§ ASSIGNED TASK:
Without changing a character, output all of the records.

(Dataset entries)
•••

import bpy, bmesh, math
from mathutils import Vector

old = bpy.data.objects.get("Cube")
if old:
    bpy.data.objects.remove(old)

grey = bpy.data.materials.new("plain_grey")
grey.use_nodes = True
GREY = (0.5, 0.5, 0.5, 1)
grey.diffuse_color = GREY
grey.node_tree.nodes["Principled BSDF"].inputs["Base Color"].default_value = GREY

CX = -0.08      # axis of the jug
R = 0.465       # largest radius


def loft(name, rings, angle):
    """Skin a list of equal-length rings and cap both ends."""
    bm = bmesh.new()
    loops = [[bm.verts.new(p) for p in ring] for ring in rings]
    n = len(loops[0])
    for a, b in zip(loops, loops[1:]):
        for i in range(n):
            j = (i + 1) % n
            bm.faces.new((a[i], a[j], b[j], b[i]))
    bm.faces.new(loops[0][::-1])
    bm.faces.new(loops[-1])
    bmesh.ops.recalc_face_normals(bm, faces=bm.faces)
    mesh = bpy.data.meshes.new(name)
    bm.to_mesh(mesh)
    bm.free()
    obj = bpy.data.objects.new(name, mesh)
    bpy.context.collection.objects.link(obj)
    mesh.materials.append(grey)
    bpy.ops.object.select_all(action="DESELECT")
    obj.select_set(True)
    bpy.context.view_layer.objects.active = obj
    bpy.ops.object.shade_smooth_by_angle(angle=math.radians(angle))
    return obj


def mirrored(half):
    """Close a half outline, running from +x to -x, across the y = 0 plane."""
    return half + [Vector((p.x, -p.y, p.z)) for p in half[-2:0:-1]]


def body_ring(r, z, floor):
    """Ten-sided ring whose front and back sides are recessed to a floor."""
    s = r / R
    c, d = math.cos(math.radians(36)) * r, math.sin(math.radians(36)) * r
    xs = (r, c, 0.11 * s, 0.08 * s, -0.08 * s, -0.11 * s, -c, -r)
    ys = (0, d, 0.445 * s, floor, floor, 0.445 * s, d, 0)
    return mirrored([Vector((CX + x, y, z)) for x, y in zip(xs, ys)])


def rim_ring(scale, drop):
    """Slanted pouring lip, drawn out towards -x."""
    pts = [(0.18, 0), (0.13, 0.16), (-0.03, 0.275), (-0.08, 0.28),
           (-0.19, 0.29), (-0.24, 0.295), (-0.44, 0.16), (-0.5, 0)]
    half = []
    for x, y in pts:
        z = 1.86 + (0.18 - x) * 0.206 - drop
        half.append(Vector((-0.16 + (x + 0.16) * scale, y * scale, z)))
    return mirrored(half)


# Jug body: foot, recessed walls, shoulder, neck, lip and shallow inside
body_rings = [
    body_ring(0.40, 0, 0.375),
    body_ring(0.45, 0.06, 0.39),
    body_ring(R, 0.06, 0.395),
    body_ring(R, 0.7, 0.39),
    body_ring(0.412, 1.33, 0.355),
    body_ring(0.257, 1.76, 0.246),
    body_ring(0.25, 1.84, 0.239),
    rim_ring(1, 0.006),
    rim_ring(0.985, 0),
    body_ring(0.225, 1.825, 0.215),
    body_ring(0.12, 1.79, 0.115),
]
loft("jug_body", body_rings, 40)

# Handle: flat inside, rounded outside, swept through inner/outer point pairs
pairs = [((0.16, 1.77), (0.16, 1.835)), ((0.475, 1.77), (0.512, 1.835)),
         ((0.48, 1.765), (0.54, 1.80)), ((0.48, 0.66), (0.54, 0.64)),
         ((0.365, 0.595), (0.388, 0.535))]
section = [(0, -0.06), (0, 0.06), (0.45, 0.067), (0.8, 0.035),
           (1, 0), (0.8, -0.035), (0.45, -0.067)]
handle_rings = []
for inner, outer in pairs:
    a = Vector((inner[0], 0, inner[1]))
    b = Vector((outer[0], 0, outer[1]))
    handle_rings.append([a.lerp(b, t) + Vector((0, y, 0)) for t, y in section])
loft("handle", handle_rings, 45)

•••

§ ANSWER SPACE:
import bpy, bmesh, math
from mathutils import Vector

old = bpy.data.objects.get("Cube")
if old:
    bpy.data.objects.remove(old)

grey = bpy.data.materials.new("plain_grey")
grey.use_nodes = True
GREY = (0.5, 0.5, 0.5, 1)
grey.diffuse_color = GREY
grey.node_tree.nodes["Principled BSDF"].inputs["Base Color"].default_value = GREY

CX = -0.08      # axis of the jug
R = 0.465       # largest radius


def loft(name, rings, angle):
    """Skin a list of equal-length rings and cap both ends."""
    bm = bmesh.new()
    loops = [[bm.verts.new(p) for p in ring] for ring in rings]
    n = len(loops[0])
    for a, b in zip(loops, loops[1:]):
        for i in range(n):
            j = (i + 1) % n
            bm.faces.new((a[i], a[j], b[j], b[i]))
    bm.faces.new(loops[0][::-1])
    bm.faces.new(loops[-1])
    bmesh.ops.recalc_face_normals(bm, faces=bm.faces)
    mesh = bpy.data.meshes.new(name)
    bm.to_mesh(mesh)
    bm.free()
    obj = bpy.data.objects.new(name, mesh)
    bpy.context.collection.objects.link(obj)
    mesh.materials.append(grey)
    bpy.ops.object.select_all(action="DESELECT")
    obj.select_set(True)
    bpy.context.view_layer.objects.active = obj
    bpy.ops.object.shade_smooth_by_angle(angle=math.radians(angle))
    return obj


def mirrored(half):
    """Close a half outline, running from +x to -x, across the y = 0 plane."""
    return half + [Vector((p.x, -p.y, p.z)) for p in half[-2:0:-1]]


def body_ring(r, z, floor):
    """Ten-sided ring whose front and back sides are recessed to a floor."""
    s = r / R
    c, d = math.cos(math.radians(36)) * r, math.sin(math.radians(36)) * r
    xs = (r, c, 0.11 * s, 0.08 * s, -0.08 * s, -0.11 * s, -c, -r)
    ys = (0, d, 0.445 * s, floor, floor, 0.445 * s, d, 0)
    return mirrored([Vector((CX + x, y, z)) for x, y in zip(xs, ys)])


def rim_ring(scale, drop):
    """Slanted pouring lip, drawn out towards -x."""
    pts = [(0.18, 0), (0.13, 0.16), (-0.03, 0.275), (-0.08, 0.28),
           (-0.19, 0.29), (-0.24, 0.295), (-0.44, 0.16), (-0.5, 0)]
    half = []
    for x, y in pts:
        z = 1.86 + (0.18 - x) * 0.206 - drop
        half.append(Vector((-0.16 + (x + 0.16) * scale, y * scale, z)))
    return mirrored(half)


# Jug body: foot, recessed walls, shoulder, neck, lip and shallow inside
body_rings = [
    body_ring(0.40, 0, 0.375),
    body_ring(0.45, 0.06, 0.39),
    body_ring(R, 0.06, 0.395),
    body_ring(R, 0.7, 0.39),
    body_ring(0.412, 1.33, 0.355),
    body_ring(0.257, 1.76, 0.246),
    body_ring(0.25, 1.84, 0.239),
    rim_ring(1, 0.006),
    rim_ring(0.985, 0),
    body_ring(0.225, 1.825, 0.215),
    body_ring(0.12, 1.79, 0.115),
]
loft("jug_body", body_rings, 40)

# Handle: flat inside, rounded outside, swept through inner/outer point pairs
pairs = [((0.16, 1.77), (0.16, 1.835)), ((0.475, 1.77), (0.512, 1.835)),
         ((0.48, 1.765), (0.54, 1.80)), ((0.48, 0.66), (0.54, 0.64)),
         ((0.365, 0.595), (0.388, 0.535))]
section = [(0, -0.06), (0, 0.06), (0.45, 0.067), (0.8, 0.035),
           (1, 0), (0.8, -0.035), (0.45, -0.067)]
handle_rings = []
for inner, outer in pairs:
    a = Vector((inner[0], 0, inner[1]))
    b = Vector((outer[0], 0, outer[1]))
    handle_rings.append([a.lerp(b, t) + Vector((0, y, 0)) for t, y in section])
loft("handle", handle_rings, 45)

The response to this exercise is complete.